• Records shown:
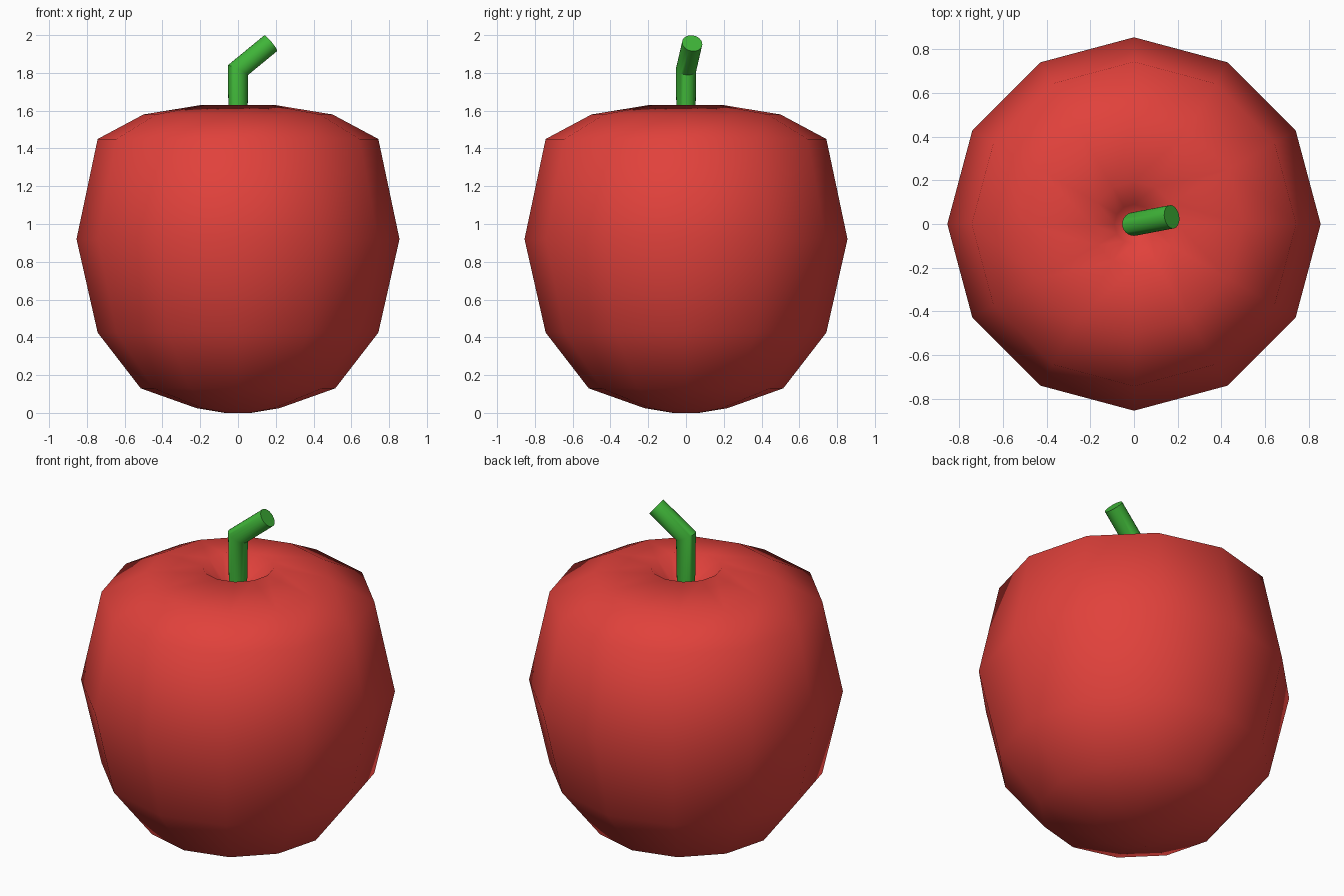
import bpy, bmesh, math
from mathutils import Vector

if "Cube" in bpy.data.objects:
    bpy.data.objects.remove(bpy.data.objects["Cube"])


def material(name, rgb):
    m = bpy.data.materials.new(name)
    m.diffuse_color = (*rgb, 1)
    m.use_nodes = True
    m.node_tree.nodes["Principled BSDF"].inputs["Base Color"].default_value = m.diffuse_color
    return m


def skin_rings(name, rings, mat, bottom, top):
    """Join rings of points with quads; close ends with a pole point or a flat cap."""
    bm = bmesh.new()
    loops = [[bm.verts.new(p) for p in ring] for ring in rings]
    n = len(loops[0])
    for a, b in zip(loops, loops[1:]):
        for i in range(n):
            j = (i + 1) % n
            bm.faces.new((a[i], a[j], b[j], b[i]))
    for loop, pole in ((loops[0], bottom), (loops[-1], top)):
        if pole is None:
            bm.faces.new(loop)
        else:
            c = bm.verts.new(pole)
            for i in range(n):
                bm.faces.new((loop[i], loop[(i + 1) % n], c))
    bmesh.ops.recalc_face_normals(bm, faces=bm.faces)
    me = bpy.data.meshes.new(name)
    bm.to_mesh(me)
    bm.free()
    me.materials.append(mat)
    ob = bpy.data.objects.new(name, me)
    bpy.context.collection.objects.link(ob)
    return ob


def circle(r, z, n):
    return [Vector((r * math.cos(math.tau * i / n), r * math.sin(math.tau * i / n), z))
            for i in range(n)]


red = material("apple red", (0.75, 0.053, 0.044))
green = material("stem green", (0.05, 0.46, 0.04))

# Fruit: twelve-sided lathe with a dimple on top
profile = [(0.07, 0.0), (0.22, 0.025), (0.515, 0.13), (0.743, 0.425), (0.855, 0.92),
           (0.743, 1.45), (0.50, 1.58), (0.195, 1.63), (0.09, 1.52)]
body = skin_rings("fruit_body", [circle(r, z, 12) for r, z in profile], red,
                  (0, 0, 0), (0, 0, 1.48))
for p in body.data.polygons:
    p.use_smooth = True

# Stem: upright tube mitred into a leaning tube
kink, tip = Vector((0, 0, 1.815)), Vector((0.173, 0.033, 1.957))
up = Vector((0, 0, 1))
lean = (tip - kink).normalized()
miter = (up + lean).normalized()


def slide(points, direction, plane_point, normal):
    return [p + direction * ((plane_point - p).dot(normal) / direction.dot(normal))
            for p in points]


base = circle(0.054, 1.45, 24)
base = [Vector((p.x * 0.9, p.y * 0.9, p.z)) for p in base]
bend = slide(circle(0.054, 1.45, 24), up, kink, miter)
end = slide(bend, lean, tip, lean)
stem = skin_rings("stem", [base, bend, end], green, None, None)
bpy.ops.object.select_all(action='DESELECT')
stem.select_set(True)
bpy.context.view_layer.objects.active = stem
bpy.ops.object.shade_smooth_by_angle(angle=math.radians(35))
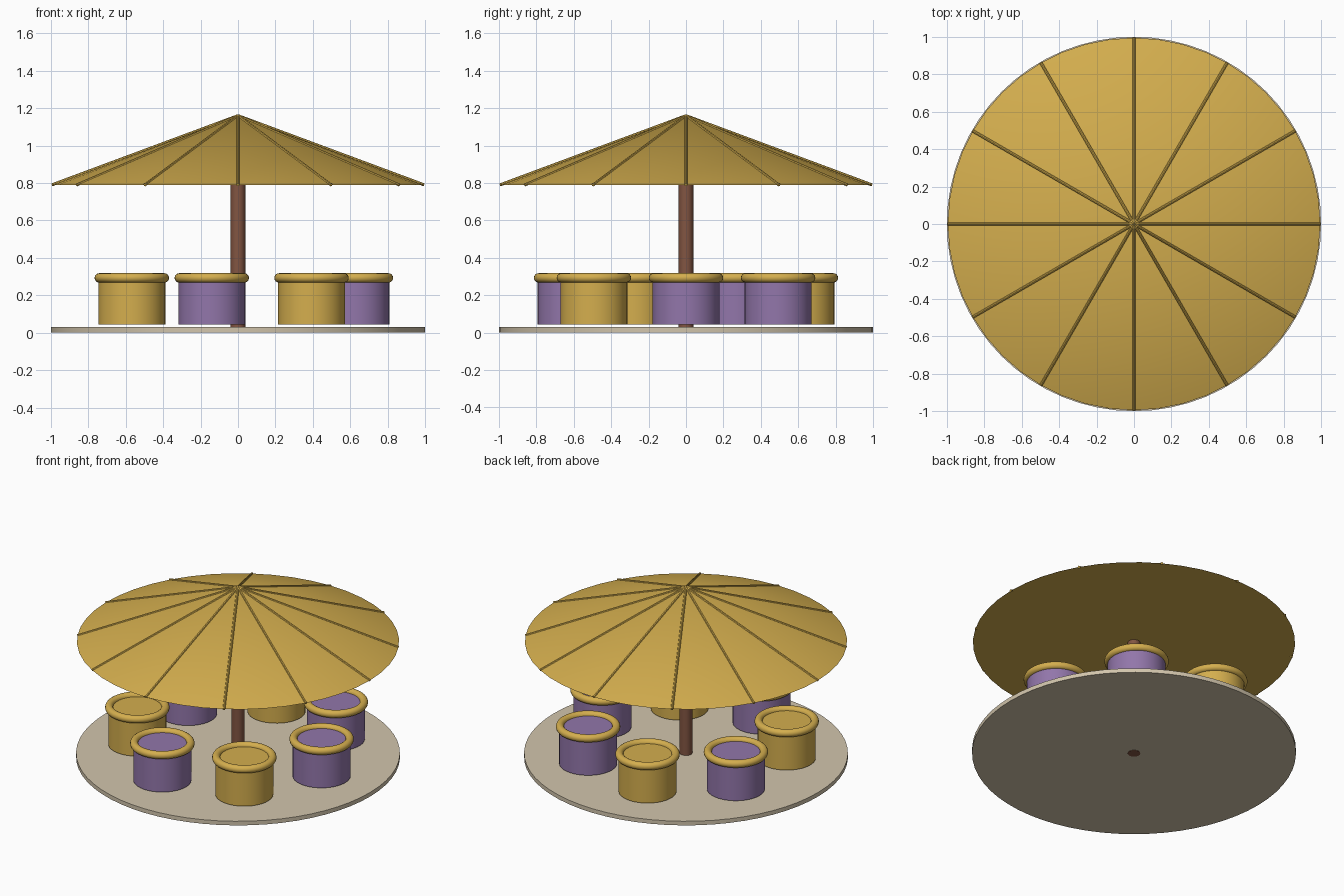
import bpy
from math import sin, cos, pi, radians
from mathutils import Vector

default = bpy.data.objects.get("Cube")
if default:
    bpy.data.objects.remove(default, do_unlink=True)


def material(name, r, g, b):
    """Flat material from 0-255 display values, stored as linear."""
    lin = [((c / 255 + 0.055) / 1.055) ** 2.4 for c in (r, g, b)] + [1]
    mat = bpy.data.materials.new(name)
    mat.use_nodes = True
    mat.diffuse_color = lin
    mat.node_tree.nodes["Principled BSDF"].inputs["Base Color"].default_value = lin
    return mat


gold = material("gold", 212, 174, 78)
purple = material("purple", 146, 118, 170)
brown = material("brown", 130, 85, 66)
stone = material("pale stone", 210, 197, 172)


def finish(name, mat):
    """Name, colour and smooth the primitive just added."""
    obj = bpy.context.object
    obj.name = name
    obj.data.materials.append(mat)
    bpy.ops.object.shade_smooth_by_angle(angle=radians(30))
    return obj


def cylinder(name, mat, radius, bottom, top, x=0, y=0, sides=48):
    bpy.ops.mesh.primitive_cylinder_add(
        vertices=sides, radius=radius, depth=top - bottom,
        location=(x, y, (bottom + top) / 2))
    return finish(name, mat)


def rod(name, mat, radius, start, end):
    """Thin cylinder between two points."""
    start, end = Vector(start), Vector(end)
    axis = end - start
    bpy.ops.mesh.primitive_cylinder_add(
        vertices=8, radius=radius, depth=axis.length,
        location=(start + end) / 2, rotation=axis.to_track_quat('Z', 'Y').to_euler())
    return finish(name, mat)


# Floor and central pole
cylinder("floor_disc", stone, 1.0, 0.002, 0.03, sides=64)
cylinder("center_pole", brown, 0.039, 0, 0.80, sides=24)

# Conical canopy with a flat underside
EAVE, PEAK, RIM = 0.79, 1.16, 0.995
bpy.ops.mesh.primitive_cone_add(
    vertices=48, radius1=RIM, radius2=0, depth=PEAK - EAVE,
    location=(0, 0, (EAVE + PEAK) / 2))
finish("canopy", gold)

# Ribs running from the peak to the rim
for i in range(12):
    a = i * pi / 6
    rod(f"canopy_rib_{i + 1}", gold, 0.008,
        (0, 0, PEAK), (RIM * cos(a), RIM * sin(a), EAVE))

# Ring of seven tubs with rolled rims
TUBS = 7
for i in range(TUBS):
    a = 2 * pi * i / TUBS
    x, y = 0.63 * cos(a), 0.63 * sin(a)
    is_gold = i > 0 and i % 2 == 0
    cylinder(f"tub_{i + 1}", gold if is_gold else purple, 0.179, 0.043, 0.295, x, y)
    bpy.ops.mesh.primitive_torus_add(
        major_radius=0.174, minor_radius=0.025, major_segments=48,
        minor_segments=16, location=(x, y, 0.293))
    finish(f"tub_rim_{i + 1}", gold)
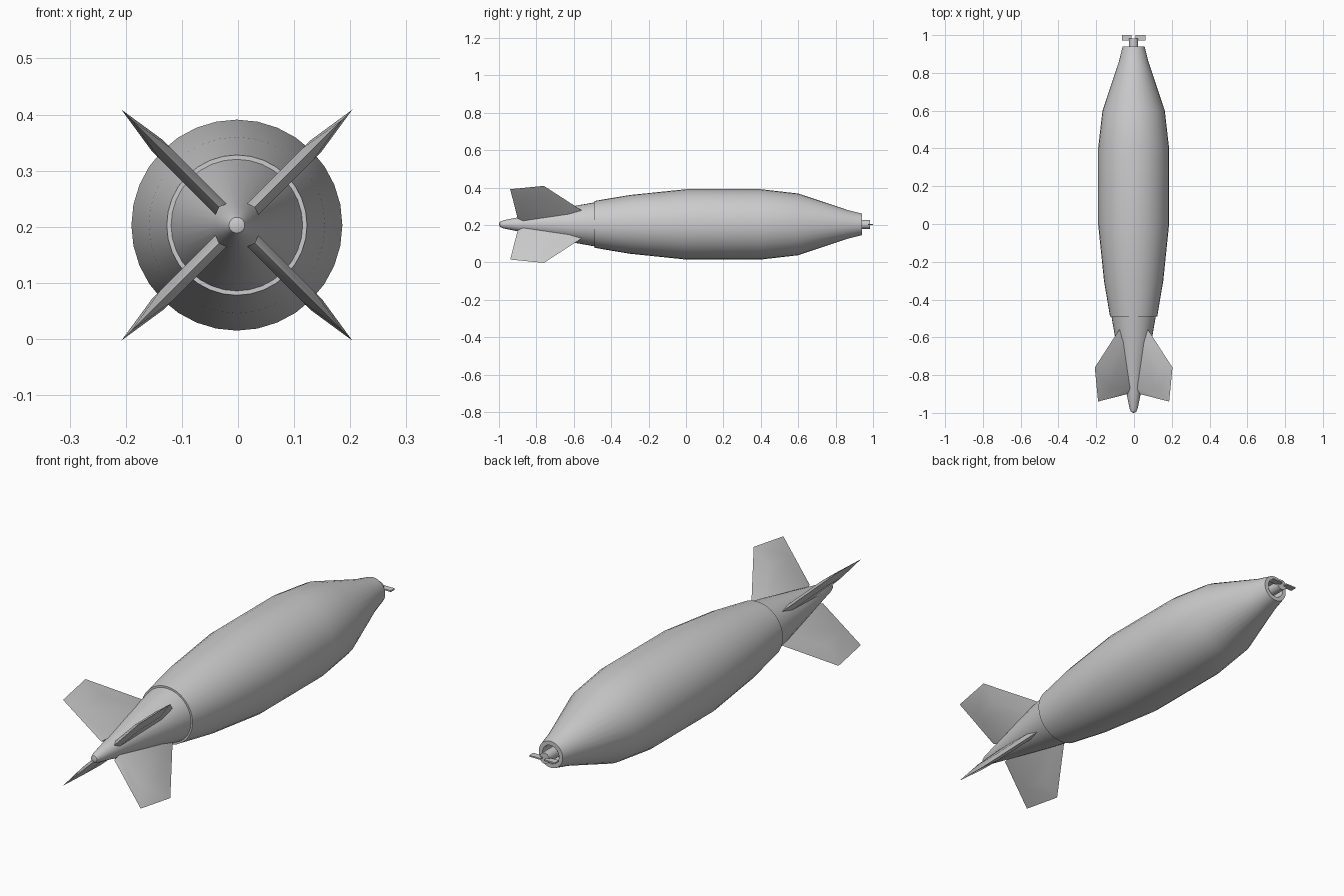
import bpy, bmesh, math
from mathutils import Matrix, Vector

if "Cube" in bpy.data.objects:
    bpy.data.objects.remove(bpy.data.objects["Cube"])

CENTRE = Vector((-0.002, 0, 0.203))

metal = bpy.data.materials.new("plain grey metal")
metal.use_nodes = True
GREY = (0.6, 0.6, 0.6, 1)
metal.diffuse_color = GREY
metal.node_tree.nodes["Principled BSDF"].inputs["Base Color"].default_value = GREY


def finish(name, bm, angle=40):
    bmesh.ops.remove_doubles(bm, verts=bm.verts, dist=1e-5)
    bmesh.ops.recalc_face_normals(bm, faces=bm.faces)
    mesh = bpy.data.meshes.new(name)
    bm.to_mesh(mesh)
    bm.free()
    mesh.materials.append(metal)
    obj = bpy.data.objects.new(name, mesh)
    obj.location = CENTRE
    bpy.context.collection.objects.link(obj)
    bpy.ops.object.select_all(action='DESELECT')
    obj.select_set(True)
    bpy.context.view_layer.objects.active = obj
    bpy.ops.object.shade_smooth_by_angle(angle=math.radians(angle))
    return obj


def lathe(name, profile, sides=32, angle=40):
    """Spin (y, radius) points around the long axis."""
    bm = bmesh.new()
    verts = [bm.verts.new((0, y, r)) for y, r in profile]
    edges = [bm.edges.new(pair) for pair in zip(verts, verts[1:])]
    bmesh.ops.spin(bm, geom=verts + edges, cent=(0, 0, 0), axis=(0, 1, 0),
                   angle=math.tau, steps=sides)
    return finish(name, bm, angle)


# Main casing, with a hollow nose socket
lathe("casing", [(-0.49, 0), (-0.49, 0.125), (-0.3, 0.157), (0, 0.188),
                 (0.4, 0.188), (0.6, 0.165), (0.86, 0.078), (0.94, 0.058),
                 (0.94, 0.04), (0.88, 0.036), (0.88, 0)])

# Tapered tail with a rounded tip
lathe("tail_cone", [(-0.48, 0), (-0.48, 0.119), (-0.6, 0.098), (-0.9, 0.037),
                    (-0.975, 0.022), (-0.995, 0.014), (-1, 0)])

# Nose spindle and its two thin vanes
lathe("nose_spindle", [(0.87, 0), (0.87, 0.024), (0.983, 0.024), (0.983, 0)], 12)
for name, side in (("left_vane", 1), ("right_vane", -1)):
    bm = bmesh.new()
    bmesh.ops.create_cube(bm, size=1, matrix=Matrix.Translation((side * 0.036, 0.986, 0))
                          @ Matrix.Diagonal((0.052, 0.028, 0.006, 1)))
    finish(name, bm)

# Four lens-shaped fins: sharp outline around a thicker inner panel
OUTLINE = [(-0.54, 0.09), (-0.76, 0.291), (-0.94, 0.266), (-0.9, 0.045)]
PANEL = [(-0.62, 0.085), (-0.755, 0.2), (-0.88, 0.18), (-0.87, 0.04)]
for i, name in enumerate(("upper_left_fin", "lower_left_fin",
                          "lower_right_fin", "upper_right_fin")):
    bm = bmesh.new()
    rim = [bm.verts.new((0, y, r)) for y, r in OUTLINE]
    for half in (0.014, -0.014):
        panel = [bm.verts.new((half, y, r)) for y, r in PANEL]
        bm.faces.new(panel)
        for a in range(4):
            b = (a + 1) % 4
            bm.faces.new((rim[a], rim[b], panel[b], panel[a]))
    bmesh.ops.rotate(bm, verts=bm.verts, cent=(0, 0, 0),
                     matrix=Matrix.Rotation(math.radians(45 + 90 * i), 3, 'Y'))
    finish(name, bm, 30)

• Required action: Where the data above reaches the line holding "(0.75, 0.053, 0.044))", begin printing, and stop after the line holding "miter = (up + lean).normalized()". Each line must be reproduced exactly, with nothing else added.

• Completed exercise:
red = material("apple red", (0.75, 0.053, 0.044))
green = material("stem green", (0.05, 0.46, 0.04))

# Fruit: twelve-sided lathe with a dimple on top
profile = [(0.07, 0.0), (0.22, 0.025), (0.515, 0.13), (0.743, 0.425), (0.855, 0.92),
           (0.743, 1.45), (0.50, 1.58), (0.195, 1.63), (0.09, 1.52)]
body = skin_rings("fruit_body", [circle(r, z, 12) for r, z in profile], red,
                  (0, 0, 0), (0, 0, 1.48))
for p in body.data.polygons:
    p.use_smooth = True

# Stem: upright tube mitred into a leaning tube
kink, tip = Vector((0, 0, 1.815)), Vector((0.173, 0.033, 1.957))
up = Vector((0, 0, 1))
lean = (tip - kink).normalized()
miter = (up + lean).normalized()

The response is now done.